Transpilers, compilers and the Node.js agent

Contrast supports applications written in languages that compile to JavaScript, such as CoffeeScript and TypeScript. The Node.js only instruments JavaScript. However, if you are using CoffeeScript or TypeScript, you can configure the transpiler to compile your application into JavaScript.

Note

Although Contrast functions with languages that compile to JavaScript, the source may not correspond directly with the resulting JavaScript. As a result, reported metadata - such as vulnerability line-of-code and filename - references the compiled result, not the original source.

Some languages, like TypeScript, require you to precompile your code before runtime. In these cases, the Node.js agent must point to the compiled entrypoint for your application.

To do this, set up the Node.js agent using the -r option:

scripts: {
"test": "...",
"start": "...",
"contrast": "node -r @contrast/agent /path/to/transpiled/entrypoint.js"
}

Alternatively, languages like CoffeeScript run via a command line utility, which acts as a runner and compiles your application to JavaScript at runtime. It's possible to have Contrast's Node.js agent act as a runner for the runtime transpiler, which acts as a runner for your application.

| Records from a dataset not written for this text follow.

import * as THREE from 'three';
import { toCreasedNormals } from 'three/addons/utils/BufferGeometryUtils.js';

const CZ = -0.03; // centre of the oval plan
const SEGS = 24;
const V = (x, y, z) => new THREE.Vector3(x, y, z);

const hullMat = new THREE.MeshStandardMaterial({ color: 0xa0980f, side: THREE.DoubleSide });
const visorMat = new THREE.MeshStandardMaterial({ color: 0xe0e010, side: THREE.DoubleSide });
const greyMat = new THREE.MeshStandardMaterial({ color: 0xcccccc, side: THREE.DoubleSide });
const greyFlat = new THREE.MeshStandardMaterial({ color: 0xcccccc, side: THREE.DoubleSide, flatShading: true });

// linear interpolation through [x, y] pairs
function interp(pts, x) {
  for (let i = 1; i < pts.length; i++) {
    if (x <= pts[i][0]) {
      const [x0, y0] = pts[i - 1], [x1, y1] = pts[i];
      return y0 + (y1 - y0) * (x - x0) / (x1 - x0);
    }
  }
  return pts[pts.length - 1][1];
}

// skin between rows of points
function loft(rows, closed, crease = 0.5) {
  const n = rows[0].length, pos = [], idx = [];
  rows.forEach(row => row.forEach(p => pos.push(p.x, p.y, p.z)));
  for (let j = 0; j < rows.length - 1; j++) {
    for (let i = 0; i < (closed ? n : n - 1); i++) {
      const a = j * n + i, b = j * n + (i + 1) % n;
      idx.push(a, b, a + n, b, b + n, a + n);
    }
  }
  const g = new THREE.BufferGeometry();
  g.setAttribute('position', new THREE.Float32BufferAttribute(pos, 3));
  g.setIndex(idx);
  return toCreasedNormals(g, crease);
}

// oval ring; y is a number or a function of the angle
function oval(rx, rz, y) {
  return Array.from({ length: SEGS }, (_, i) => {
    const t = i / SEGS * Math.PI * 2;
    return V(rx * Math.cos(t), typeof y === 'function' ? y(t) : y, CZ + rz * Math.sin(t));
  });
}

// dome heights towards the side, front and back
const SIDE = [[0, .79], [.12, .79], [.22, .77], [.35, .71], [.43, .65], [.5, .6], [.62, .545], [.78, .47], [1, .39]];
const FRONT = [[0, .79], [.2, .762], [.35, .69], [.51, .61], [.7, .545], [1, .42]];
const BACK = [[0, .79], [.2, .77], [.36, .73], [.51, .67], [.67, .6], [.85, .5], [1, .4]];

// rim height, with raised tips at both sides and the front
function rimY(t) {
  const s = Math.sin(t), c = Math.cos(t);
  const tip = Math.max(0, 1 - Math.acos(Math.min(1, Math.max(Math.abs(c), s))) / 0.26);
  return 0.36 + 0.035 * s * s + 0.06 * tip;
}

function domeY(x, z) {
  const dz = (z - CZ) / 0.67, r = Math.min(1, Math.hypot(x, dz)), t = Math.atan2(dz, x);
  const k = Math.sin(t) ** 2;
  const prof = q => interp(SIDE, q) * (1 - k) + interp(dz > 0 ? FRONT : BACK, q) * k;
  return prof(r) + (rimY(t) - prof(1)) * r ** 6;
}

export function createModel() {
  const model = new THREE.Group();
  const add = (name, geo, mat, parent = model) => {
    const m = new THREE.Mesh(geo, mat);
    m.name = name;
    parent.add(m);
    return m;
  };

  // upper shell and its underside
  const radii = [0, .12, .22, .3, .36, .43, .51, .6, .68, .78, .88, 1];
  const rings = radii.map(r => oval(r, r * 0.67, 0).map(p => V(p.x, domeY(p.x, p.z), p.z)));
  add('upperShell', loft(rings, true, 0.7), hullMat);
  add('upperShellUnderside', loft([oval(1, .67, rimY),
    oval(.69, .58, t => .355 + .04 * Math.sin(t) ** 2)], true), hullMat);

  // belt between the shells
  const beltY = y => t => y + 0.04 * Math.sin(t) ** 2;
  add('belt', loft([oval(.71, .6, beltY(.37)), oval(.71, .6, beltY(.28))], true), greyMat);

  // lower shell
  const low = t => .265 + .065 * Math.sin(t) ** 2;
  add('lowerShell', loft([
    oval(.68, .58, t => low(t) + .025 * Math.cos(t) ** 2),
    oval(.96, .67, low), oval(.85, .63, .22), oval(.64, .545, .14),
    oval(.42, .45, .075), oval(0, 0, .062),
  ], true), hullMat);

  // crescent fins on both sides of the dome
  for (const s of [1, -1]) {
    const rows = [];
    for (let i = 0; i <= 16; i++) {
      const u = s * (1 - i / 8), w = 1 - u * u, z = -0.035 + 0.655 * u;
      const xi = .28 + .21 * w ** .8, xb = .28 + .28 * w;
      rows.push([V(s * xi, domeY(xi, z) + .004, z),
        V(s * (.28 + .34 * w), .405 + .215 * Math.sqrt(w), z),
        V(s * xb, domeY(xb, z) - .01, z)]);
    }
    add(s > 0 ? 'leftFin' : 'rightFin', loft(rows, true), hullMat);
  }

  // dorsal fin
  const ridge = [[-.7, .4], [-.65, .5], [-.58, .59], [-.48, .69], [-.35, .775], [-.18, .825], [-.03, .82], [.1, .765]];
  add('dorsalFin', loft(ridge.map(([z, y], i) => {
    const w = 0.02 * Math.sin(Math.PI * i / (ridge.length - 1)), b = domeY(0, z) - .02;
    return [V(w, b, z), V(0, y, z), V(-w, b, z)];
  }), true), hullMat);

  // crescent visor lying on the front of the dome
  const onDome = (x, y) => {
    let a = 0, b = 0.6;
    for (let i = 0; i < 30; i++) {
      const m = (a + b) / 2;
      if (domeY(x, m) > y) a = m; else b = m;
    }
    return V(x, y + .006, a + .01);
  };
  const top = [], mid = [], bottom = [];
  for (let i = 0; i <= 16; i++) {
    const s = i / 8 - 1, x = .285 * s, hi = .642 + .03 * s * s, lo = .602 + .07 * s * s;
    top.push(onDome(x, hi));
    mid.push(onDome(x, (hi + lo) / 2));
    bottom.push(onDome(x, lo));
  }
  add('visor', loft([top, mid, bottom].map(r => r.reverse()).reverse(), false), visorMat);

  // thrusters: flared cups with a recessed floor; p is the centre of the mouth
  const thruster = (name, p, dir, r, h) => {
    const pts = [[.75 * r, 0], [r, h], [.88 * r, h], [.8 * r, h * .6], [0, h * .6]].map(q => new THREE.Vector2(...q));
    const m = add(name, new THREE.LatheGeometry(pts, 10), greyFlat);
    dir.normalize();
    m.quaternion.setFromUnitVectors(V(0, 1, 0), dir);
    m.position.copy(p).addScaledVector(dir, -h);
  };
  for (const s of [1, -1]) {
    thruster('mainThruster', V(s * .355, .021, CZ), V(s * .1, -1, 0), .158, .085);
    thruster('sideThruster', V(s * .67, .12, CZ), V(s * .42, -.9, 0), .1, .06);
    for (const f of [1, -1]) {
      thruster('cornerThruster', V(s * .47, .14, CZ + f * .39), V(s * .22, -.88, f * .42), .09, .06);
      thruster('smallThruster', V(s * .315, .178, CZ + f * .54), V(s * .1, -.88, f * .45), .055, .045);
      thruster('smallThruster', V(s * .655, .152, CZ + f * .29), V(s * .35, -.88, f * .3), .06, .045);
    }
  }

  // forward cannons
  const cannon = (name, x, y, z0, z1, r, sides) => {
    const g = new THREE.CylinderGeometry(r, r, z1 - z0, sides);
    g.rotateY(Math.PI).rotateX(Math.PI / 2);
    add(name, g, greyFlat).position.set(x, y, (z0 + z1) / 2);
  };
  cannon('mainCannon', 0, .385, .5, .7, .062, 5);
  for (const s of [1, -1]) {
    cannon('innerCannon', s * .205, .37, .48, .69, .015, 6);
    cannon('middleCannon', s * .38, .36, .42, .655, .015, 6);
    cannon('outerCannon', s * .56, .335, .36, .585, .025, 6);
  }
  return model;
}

To set up Contrast as a runner:

1. Provide the entrypoint to the transpiler instead of providing the entrypoint to your application as an argument. (You're essentially telling Contrast that your application is the transpiler.)

2. Use the --appArgs setting to tell Contrast to pass this argument along.

In this example, Contrast is running with a CoffeeScript application:

scripts: {
"test": "...",
"start": "...",
"contrast": "node-contrast /path/to/coffee/transpiler --application.args '/path/to/app/entrypoint.coffee'"
}